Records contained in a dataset
***

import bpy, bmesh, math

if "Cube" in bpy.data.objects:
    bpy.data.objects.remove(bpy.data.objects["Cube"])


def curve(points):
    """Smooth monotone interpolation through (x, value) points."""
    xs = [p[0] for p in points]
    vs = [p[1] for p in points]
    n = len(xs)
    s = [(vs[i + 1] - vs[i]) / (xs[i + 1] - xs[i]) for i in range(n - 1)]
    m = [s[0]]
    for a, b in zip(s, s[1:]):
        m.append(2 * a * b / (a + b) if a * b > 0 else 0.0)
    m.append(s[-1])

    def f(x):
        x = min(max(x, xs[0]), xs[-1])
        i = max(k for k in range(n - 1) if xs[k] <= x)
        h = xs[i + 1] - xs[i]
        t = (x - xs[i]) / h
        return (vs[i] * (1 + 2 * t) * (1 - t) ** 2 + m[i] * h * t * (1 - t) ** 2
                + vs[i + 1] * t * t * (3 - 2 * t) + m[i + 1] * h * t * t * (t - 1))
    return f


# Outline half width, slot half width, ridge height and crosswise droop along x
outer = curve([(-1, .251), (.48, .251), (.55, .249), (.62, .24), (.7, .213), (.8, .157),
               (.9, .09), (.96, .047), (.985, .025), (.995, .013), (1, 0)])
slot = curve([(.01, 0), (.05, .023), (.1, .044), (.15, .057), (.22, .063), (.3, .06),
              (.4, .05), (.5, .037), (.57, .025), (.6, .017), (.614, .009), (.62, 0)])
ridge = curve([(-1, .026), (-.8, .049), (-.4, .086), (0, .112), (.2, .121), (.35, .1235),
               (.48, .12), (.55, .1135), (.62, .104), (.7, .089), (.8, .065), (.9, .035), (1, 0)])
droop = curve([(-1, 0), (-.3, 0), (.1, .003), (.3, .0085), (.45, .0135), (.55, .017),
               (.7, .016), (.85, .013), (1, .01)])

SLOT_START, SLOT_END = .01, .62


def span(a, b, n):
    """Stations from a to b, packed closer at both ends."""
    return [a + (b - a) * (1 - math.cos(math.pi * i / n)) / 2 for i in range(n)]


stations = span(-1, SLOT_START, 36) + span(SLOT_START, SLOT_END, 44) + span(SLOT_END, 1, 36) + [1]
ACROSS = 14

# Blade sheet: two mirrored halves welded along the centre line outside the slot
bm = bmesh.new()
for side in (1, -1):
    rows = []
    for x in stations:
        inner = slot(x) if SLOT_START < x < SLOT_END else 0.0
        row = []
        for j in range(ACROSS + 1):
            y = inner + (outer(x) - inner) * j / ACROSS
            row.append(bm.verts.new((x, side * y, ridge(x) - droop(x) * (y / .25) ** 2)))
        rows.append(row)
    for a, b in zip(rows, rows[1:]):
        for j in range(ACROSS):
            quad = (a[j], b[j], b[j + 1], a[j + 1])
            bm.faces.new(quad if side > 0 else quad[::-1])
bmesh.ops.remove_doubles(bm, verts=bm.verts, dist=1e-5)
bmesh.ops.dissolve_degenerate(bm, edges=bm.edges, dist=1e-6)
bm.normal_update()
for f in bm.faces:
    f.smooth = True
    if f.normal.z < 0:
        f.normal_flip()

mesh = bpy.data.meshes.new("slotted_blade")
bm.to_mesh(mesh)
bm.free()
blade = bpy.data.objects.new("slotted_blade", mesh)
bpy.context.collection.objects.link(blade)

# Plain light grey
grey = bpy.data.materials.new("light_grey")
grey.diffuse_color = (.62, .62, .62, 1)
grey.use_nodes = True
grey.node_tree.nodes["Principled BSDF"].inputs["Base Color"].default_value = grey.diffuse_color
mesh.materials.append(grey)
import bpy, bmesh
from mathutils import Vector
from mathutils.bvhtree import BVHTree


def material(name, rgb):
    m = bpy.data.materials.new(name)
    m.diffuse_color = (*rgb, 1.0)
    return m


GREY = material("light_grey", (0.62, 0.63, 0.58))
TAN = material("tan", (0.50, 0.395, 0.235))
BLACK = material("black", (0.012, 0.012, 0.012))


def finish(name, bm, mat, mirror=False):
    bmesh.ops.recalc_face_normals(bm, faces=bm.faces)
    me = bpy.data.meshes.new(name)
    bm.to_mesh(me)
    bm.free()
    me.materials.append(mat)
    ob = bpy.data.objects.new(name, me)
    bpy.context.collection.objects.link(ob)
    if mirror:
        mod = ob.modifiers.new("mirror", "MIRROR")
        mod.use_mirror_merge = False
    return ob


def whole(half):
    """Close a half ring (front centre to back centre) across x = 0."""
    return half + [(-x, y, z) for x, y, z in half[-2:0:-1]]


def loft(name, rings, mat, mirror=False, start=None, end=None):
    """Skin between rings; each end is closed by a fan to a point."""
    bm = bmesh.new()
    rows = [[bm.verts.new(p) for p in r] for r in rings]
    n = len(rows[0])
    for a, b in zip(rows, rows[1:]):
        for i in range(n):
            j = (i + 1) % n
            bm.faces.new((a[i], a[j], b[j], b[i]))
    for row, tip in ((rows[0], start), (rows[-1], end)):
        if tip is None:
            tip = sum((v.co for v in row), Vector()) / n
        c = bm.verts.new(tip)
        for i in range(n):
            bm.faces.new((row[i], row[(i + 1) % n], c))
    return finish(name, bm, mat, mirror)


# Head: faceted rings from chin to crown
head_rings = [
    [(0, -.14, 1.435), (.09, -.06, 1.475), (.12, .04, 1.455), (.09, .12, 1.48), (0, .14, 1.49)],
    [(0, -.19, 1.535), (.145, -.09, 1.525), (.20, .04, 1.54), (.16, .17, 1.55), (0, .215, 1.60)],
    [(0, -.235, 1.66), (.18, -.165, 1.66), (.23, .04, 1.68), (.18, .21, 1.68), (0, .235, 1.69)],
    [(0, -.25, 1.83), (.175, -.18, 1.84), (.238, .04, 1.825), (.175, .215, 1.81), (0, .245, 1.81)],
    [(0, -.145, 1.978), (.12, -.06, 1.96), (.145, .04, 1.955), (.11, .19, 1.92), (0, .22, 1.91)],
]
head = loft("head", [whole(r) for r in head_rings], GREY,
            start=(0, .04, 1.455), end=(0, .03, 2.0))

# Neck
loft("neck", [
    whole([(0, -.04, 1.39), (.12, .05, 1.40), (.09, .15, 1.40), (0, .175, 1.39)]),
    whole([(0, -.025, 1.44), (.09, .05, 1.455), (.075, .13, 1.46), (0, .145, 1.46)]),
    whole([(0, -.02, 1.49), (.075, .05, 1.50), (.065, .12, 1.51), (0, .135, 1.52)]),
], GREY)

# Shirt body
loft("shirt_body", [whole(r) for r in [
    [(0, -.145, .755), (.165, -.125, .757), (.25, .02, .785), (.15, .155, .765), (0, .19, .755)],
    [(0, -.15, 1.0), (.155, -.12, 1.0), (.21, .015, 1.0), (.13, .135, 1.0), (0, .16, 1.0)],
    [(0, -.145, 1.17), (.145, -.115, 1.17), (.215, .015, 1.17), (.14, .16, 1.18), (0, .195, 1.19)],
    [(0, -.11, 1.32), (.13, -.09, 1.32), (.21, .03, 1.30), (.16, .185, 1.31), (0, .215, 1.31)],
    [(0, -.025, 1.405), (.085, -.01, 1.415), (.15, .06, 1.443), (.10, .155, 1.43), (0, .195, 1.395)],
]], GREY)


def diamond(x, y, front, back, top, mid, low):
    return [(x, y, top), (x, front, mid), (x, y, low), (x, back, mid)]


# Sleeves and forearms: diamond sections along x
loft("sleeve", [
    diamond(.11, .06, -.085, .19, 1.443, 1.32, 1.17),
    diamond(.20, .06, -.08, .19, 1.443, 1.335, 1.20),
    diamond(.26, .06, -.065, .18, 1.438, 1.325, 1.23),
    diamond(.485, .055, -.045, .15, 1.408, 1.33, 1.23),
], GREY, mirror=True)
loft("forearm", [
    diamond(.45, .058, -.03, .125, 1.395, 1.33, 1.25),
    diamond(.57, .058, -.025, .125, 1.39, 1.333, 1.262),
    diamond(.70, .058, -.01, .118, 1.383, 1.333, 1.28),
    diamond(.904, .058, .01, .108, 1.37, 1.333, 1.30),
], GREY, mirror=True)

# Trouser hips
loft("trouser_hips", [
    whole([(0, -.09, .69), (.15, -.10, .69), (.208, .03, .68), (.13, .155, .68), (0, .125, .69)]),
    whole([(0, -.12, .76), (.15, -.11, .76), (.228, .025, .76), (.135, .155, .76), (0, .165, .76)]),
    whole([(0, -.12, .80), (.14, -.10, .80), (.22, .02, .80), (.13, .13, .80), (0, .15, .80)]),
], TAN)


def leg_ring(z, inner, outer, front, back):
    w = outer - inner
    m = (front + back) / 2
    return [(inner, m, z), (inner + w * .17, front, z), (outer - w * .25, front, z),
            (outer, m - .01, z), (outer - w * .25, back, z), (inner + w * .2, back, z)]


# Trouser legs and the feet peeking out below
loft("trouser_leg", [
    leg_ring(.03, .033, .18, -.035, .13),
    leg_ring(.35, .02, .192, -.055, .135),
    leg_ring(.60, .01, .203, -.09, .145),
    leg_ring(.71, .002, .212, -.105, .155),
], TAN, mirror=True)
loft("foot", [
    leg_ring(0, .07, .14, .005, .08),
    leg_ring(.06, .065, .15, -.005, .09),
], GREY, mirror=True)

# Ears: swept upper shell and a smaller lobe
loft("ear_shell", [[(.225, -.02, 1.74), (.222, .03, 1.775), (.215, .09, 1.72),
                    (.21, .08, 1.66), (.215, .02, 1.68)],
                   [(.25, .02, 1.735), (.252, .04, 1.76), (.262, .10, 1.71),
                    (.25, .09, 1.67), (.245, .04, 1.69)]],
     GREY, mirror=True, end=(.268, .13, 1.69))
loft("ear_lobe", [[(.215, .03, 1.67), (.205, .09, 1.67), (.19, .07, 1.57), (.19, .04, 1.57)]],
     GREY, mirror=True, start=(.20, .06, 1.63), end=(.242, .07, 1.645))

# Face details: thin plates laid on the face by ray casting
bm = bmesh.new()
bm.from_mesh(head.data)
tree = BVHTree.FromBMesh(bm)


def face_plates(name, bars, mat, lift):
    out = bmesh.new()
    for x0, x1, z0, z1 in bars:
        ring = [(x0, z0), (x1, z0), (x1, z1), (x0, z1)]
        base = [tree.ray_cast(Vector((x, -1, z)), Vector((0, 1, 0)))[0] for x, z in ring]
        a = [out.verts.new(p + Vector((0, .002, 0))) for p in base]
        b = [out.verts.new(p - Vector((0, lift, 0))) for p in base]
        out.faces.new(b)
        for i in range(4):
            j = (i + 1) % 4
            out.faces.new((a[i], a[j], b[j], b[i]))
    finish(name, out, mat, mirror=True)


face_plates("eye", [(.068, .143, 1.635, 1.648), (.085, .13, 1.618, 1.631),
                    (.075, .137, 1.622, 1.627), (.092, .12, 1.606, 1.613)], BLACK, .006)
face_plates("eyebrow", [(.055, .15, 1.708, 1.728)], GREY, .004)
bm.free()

***

Task item: Each line in the data where the string "objects" occurs should be identified and copied.

Exercise answer:
if "Cube" in bpy.data.objects:
    bpy.data.objects.remove(bpy.data.objects["Cube"])
blade = bpy.data.objects.new("slotted_blade", mesh)
bpy.context.collection.objects.link(blade)
    ob = bpy.data.objects.new(name, me)
    bpy.context.collection.objects.link(ob)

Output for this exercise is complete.